» What is expected: Omit the images and return the remaining entries unchanged.

Material provided: Begin

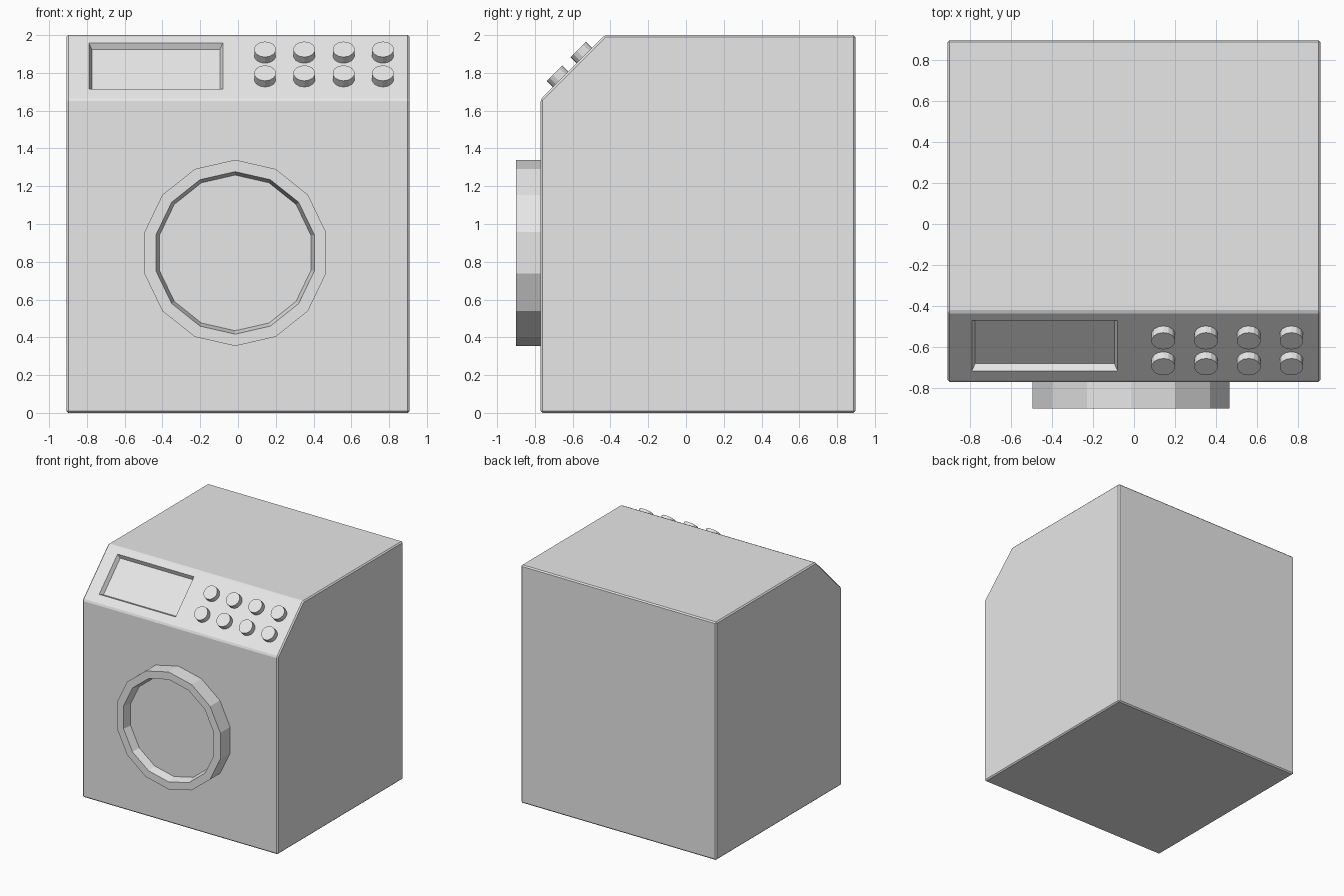
import bpy, bmesh
from math import sin, cos, pi, radians
from mathutils import Matrix, Vector

cube = bpy.data.objects.get("Cube")
if cube:
    bpy.data.objects.remove(cube, do_unlink=True)

grey = bpy.data.materials.new("light_grey")
grey.use_nodes = True
grey.diffuse_color = (0.8, 0.8, 0.8, 1)
grey.node_tree.nodes["Principled BSDF"].inputs["Base Color"].default_value = (0.8, 0.8, 0.8, 1)

# Frames whose local z points out of the sloped panel and out of the front
PANEL = Matrix.Translation((0, -0.6, 1.83)) @ Matrix.Rotation(radians(45), 4, 'X')
FRONT = Matrix.Translation((-0.015, -0.77, 0.847)) @ Matrix.Rotation(radians(90), 4, 'X')


def finish(bm, name, matrix=Matrix()):
    bmesh.ops.transform(bm, matrix=matrix, verts=bm.verts)
    bmesh.ops.recalc_face_normals(bm, faces=bm.faces)
    mesh = bpy.data.meshes.new(name)
    bm.to_mesh(mesh)
    bm.free()
    mesh.materials.append(grey)
    obj = bpy.data.objects.new(name, mesh)
    bpy.context.collection.objects.link(obj)
    return obj


def turned(name, profile, matrix, sides=14):
    """Closed turned solid from (radius, height) rings, capped at both ends."""
    bm = bmesh.new()
    rings = []
    for r, h in profile:
        angles = [pi / 2 + 2 * pi * i / sides for i in range(sides)]
        rings.append([bm.verts.new((r * cos(a), r * sin(a), h)) for a in angles])
    for low, high in zip(rings, rings[1:]):
        for i in range(sides):
            j = (i + 1) % sides
            bm.faces.new((low[i], low[j], high[j], high[i]))
    bm.faces.new(rings[0])
    bm.faces.new(rings[-1])
    return finish(bm, name, matrix)


# Cabinet: side profile extruded across, with fine chamfers
bm = bmesh.new()
outline = [(-0.77, 0), (0.897, 0), (0.897, 2), (-0.43, 2), (-0.77, 1.66)]
side = bm.faces.new([bm.verts.new((-0.908, y, z)) for y, z in outline])
extruded = bmesh.ops.extrude_face_region(bm, geom=[side])["geom"]
bmesh.ops.translate(bm, vec=(1.816, 0, 0),
                    verts=[v for v in extruded if isinstance(v, bmesh.types.BMVert)])
bmesh.ops.recalc_face_normals(bm, faces=bm.faces)
bmesh.ops.bevel(bm, geom=bm.edges[:], offset=0.01, segments=1, affect='EDGES')
cabinet = finish(bm, "cabinet")

# Display recess: tapered block cut into the sloped panel
DEPTH, TAPER = 0.033, 0.016
half_w, half_h = 0.355, 0.173
bm = bmesh.new()
bmesh.ops.create_cube(bm, size=2)
for v in bm.verts:
    grow = TAPER if v.co.z > 0 else -TAPER
    v.co = Vector((v.co.x * (half_w + grow), v.co.y * (half_h + grow), v.co.z * DEPTH))
cutter = finish(bm, "display_cutter", PANEL @ Matrix.Translation((-0.435, 0.01, 0)))
cutter.hide_render = True
cut = cabinet.modifiers.new("display_recess", 'BOOLEAN')
cut.operation = 'DIFFERENCE'
cut.solver = 'EXACT'
cut.object = cutter
bpy.context.view_layer.objects.active = cabinet
bpy.ops.object.modifier_apply(modifier=cut.name)
bpy.data.objects.remove(cutter, do_unlink=True)

# Round door: raised rim with a sunken centre
turned("door", [(0.493, -0.005), (0.493, 0.13), (0.43, 0.13), (0.412, 0.06)], FRONT)

# Two rows of push buttons
for row, s in (("upper", 0.088), ("lower", -0.09)):
    for i in range(4):
        spot = PANEL @ Matrix.Translation((0.143 + 0.208 * i, s, 0))
        turned(f"{row}_button_{i + 1}", [(0.058, -0.005), (0.058, 0.046)], spot)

Material provided: End

» Exercise result:
import bpy, bmesh
from math import sin, cos, pi, radians
from mathutils import Matrix, Vector

cube = bpy.data.objects.get("Cube")
if cube:
    bpy.data.objects.remove(cube, do_unlink=True)

grey = bpy.data.materials.new("light_grey")
grey.use_nodes = True
grey.diffuse_color = (0.8, 0.8, 0.8, 1)
grey.node_tree.nodes["Principled BSDF"].inputs["Base Color"].default_value = (0.8, 0.8, 0.8, 1)

# Frames whose local z points out of the sloped panel and out of the front
PANEL = Matrix.Translation((0, -0.6, 1.83)) @ Matrix.Rotation(radians(45), 4, 'X')
FRONT = Matrix.Translation((-0.015, -0.77, 0.847)) @ Matrix.Rotation(radians(90), 4, 'X')


def finish(bm, name, matrix=Matrix()):
    bmesh.ops.transform(bm, matrix=matrix, verts=bm.verts)
    bmesh.ops.recalc_face_normals(bm, faces=bm.faces)
    mesh = bpy.data.meshes.new(name)
    bm.to_mesh(mesh)
    bm.free()
    mesh.materials.append(grey)
    obj = bpy.data.objects.new(name, mesh)
    bpy.context.collection.objects.link(obj)
    return obj


def turned(name, profile, matrix, sides=14):
    """Closed turned solid from (radius, height) rings, capped at both ends."""
    bm = bmesh.new()
    rings = []
    for r, h in profile:
        angles = [pi / 2 + 2 * pi * i / sides for i in range(sides)]
        rings.append([bm.verts.new((r * cos(a), r * sin(a), h)) for a in angles])
    for low, high in zip(rings, rings[1:]):
        for i in range(sides):
            j = (i + 1) % sides
            bm.faces.new((low[i], low[j], high[j], high[i]))
    bm.faces.new(rings[0])
    bm.faces.new(rings[-1])
    return finish(bm, name, matrix)


# Cabinet: side profile extruded across, with fine chamfers
bm = bmesh.new()
outline = [(-0.77, 0), (0.897, 0), (0.897, 2), (-0.43, 2), (-0.77, 1.66)]
side = bm.faces.new([bm.verts.new((-0.908, y, z)) for y, z in outline])
extruded = bmesh.ops.extrude_face_region(bm, geom=[side])["geom"]
bmesh.ops.translate(bm, vec=(1.816, 0, 0),
                    verts=[v for v in extruded if isinstance(v, bmesh.types.BMVert)])
bmesh.ops.recalc_face_normals(bm, faces=bm.faces)
bmesh.ops.bevel(bm, geom=bm.edges[:], offset=0.01, segments=1, affect='EDGES')
cabinet = finish(bm, "cabinet")

# Display recess: tapered block cut into the sloped panel
DEPTH, TAPER = 0.033, 0.016
half_w, half_h = 0.355, 0.173
bm = bmesh.new()
bmesh.ops.create_cube(bm, size=2)
for v in bm.verts:
    grow = TAPER if v.co.z > 0 else -TAPER
    v.co = Vector((v.co.x * (half_w + grow), v.co.y * (half_h + grow), v.co.z * DEPTH))
cutter = finish(bm, "display_cutter", PANEL @ Matrix.Translation((-0.435, 0.01, 0)))
cutter.hide_render = True
cut = cabinet.modifiers.new("display_recess", 'BOOLEAN')
cut.operation = 'DIFFERENCE'
cut.solver = 'EXACT'
cut.object = cutter
bpy.context.view_layer.objects.active = cabinet
bpy.ops.object.modifier_apply(modifier=cut.name)
bpy.data.objects.remove(cutter, do_unlink=True)

# Round door: raised rim with a sunken centre
turned("door", [(0.493, -0.005), (0.493, 0.13), (0.43, 0.13), (0.412, 0.06)], FRONT)

# Two rows of push buttons
for row, s in (("upper", 0.088), ("lower", -0.09)):
    for i in range(4):
        spot = PANEL @ Matrix.Translation((0.143 + 0.208 * i, s, 0))
        turned(f"{row}_button_{i + 1}", [(0.058, -0.005), (0.058, 0.046)], spot)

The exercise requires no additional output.